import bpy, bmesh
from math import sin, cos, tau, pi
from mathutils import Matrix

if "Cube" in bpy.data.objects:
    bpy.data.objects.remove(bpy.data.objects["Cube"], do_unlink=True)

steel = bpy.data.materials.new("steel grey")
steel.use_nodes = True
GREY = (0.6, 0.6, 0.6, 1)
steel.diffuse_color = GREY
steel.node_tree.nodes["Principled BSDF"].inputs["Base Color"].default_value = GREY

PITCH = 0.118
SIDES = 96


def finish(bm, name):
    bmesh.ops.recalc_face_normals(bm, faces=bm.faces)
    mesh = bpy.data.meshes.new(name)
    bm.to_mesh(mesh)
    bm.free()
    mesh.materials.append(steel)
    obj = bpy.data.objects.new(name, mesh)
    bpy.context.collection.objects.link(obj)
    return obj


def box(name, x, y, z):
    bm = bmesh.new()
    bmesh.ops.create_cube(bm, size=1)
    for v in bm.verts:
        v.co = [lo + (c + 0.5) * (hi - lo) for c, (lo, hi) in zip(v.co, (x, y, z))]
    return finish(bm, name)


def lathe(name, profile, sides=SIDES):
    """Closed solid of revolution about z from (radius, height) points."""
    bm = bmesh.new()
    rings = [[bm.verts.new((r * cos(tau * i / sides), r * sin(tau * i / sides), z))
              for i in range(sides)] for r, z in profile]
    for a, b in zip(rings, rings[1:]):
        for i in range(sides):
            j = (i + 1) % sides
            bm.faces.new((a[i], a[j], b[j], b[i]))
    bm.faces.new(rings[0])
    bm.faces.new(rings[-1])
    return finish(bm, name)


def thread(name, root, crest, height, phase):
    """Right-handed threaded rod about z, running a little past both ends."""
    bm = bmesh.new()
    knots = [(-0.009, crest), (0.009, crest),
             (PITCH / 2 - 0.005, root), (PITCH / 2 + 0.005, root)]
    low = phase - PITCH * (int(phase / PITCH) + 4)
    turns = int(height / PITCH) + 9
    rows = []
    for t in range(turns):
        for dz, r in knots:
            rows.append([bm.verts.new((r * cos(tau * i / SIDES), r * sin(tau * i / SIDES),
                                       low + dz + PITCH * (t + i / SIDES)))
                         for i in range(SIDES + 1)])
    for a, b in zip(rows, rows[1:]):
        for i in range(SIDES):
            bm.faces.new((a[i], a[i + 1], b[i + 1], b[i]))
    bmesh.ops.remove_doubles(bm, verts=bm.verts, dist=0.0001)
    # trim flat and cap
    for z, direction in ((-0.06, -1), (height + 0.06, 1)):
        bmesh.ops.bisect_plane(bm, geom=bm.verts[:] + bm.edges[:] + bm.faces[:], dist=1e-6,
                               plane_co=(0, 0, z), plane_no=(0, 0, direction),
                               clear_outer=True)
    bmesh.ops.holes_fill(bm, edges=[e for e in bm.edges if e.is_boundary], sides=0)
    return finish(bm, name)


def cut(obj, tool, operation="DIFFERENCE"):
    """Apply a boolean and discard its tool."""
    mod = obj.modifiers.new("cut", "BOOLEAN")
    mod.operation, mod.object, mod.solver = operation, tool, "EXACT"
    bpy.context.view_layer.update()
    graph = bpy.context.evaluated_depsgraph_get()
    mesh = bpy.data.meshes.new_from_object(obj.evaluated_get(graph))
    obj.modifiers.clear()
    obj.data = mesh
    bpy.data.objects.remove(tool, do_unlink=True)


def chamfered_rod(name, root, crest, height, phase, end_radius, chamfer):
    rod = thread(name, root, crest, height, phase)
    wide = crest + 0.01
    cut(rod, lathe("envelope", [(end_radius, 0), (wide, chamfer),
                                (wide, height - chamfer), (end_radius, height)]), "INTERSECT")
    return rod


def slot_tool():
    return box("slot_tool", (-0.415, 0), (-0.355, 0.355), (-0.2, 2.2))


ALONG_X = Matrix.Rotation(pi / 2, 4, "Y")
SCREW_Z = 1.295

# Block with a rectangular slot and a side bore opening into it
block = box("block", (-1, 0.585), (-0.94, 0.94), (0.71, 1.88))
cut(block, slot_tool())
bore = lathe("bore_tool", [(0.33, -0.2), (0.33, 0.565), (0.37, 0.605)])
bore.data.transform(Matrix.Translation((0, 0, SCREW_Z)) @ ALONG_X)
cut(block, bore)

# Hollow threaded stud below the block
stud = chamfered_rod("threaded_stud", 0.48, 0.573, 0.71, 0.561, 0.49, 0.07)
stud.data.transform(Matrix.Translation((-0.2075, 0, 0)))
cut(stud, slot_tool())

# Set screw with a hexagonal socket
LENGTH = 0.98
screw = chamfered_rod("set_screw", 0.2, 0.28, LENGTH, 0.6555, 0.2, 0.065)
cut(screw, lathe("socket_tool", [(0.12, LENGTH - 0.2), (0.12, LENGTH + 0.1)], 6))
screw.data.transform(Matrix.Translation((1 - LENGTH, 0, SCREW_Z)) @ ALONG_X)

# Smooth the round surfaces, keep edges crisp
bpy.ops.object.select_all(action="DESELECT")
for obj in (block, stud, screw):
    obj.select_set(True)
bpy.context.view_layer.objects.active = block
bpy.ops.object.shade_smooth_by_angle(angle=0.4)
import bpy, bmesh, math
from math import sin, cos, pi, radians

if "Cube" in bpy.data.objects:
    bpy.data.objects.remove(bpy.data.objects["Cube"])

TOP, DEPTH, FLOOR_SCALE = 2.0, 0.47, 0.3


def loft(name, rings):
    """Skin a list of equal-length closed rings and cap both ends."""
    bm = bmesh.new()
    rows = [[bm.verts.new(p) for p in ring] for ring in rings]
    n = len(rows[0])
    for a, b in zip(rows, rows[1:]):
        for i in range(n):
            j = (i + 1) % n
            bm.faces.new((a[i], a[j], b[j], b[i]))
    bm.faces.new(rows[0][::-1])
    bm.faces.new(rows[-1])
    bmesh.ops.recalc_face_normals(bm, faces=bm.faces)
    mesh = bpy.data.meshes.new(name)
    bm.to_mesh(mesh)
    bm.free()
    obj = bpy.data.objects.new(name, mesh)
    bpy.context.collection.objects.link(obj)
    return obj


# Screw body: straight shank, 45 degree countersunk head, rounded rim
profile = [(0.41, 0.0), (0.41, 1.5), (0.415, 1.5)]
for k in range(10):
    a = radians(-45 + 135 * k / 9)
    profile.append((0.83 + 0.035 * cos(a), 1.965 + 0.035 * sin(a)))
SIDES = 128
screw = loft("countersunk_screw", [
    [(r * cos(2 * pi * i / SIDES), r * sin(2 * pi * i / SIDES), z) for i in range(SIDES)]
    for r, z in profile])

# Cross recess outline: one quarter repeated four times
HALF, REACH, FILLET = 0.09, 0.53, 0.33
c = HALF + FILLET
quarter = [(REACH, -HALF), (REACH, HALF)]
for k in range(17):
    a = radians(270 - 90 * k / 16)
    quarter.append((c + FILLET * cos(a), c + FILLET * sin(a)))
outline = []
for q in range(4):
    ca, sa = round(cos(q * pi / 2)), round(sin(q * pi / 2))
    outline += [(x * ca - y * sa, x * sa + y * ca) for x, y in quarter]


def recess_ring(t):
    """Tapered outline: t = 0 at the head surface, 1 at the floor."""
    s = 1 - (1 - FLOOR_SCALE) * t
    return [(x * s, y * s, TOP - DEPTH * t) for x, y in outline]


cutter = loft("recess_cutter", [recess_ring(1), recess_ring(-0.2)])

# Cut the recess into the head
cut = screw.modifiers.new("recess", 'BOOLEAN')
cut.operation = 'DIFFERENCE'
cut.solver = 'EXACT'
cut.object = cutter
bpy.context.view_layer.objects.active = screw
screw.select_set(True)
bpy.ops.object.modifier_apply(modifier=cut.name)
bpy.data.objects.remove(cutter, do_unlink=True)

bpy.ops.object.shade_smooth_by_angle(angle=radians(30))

::::

TASK INSTRUCTIONS: Among the lines above, return each one holding the string "wide".

ANSWER TO THIS EXERCISE:
    wide = crest + 0.01
    cut(rod, lathe("envelope", [(end_radius, 0), (wide, chamfer),
                                (wide, height - chamfer), (end_radius, height)]), "INTERSECT")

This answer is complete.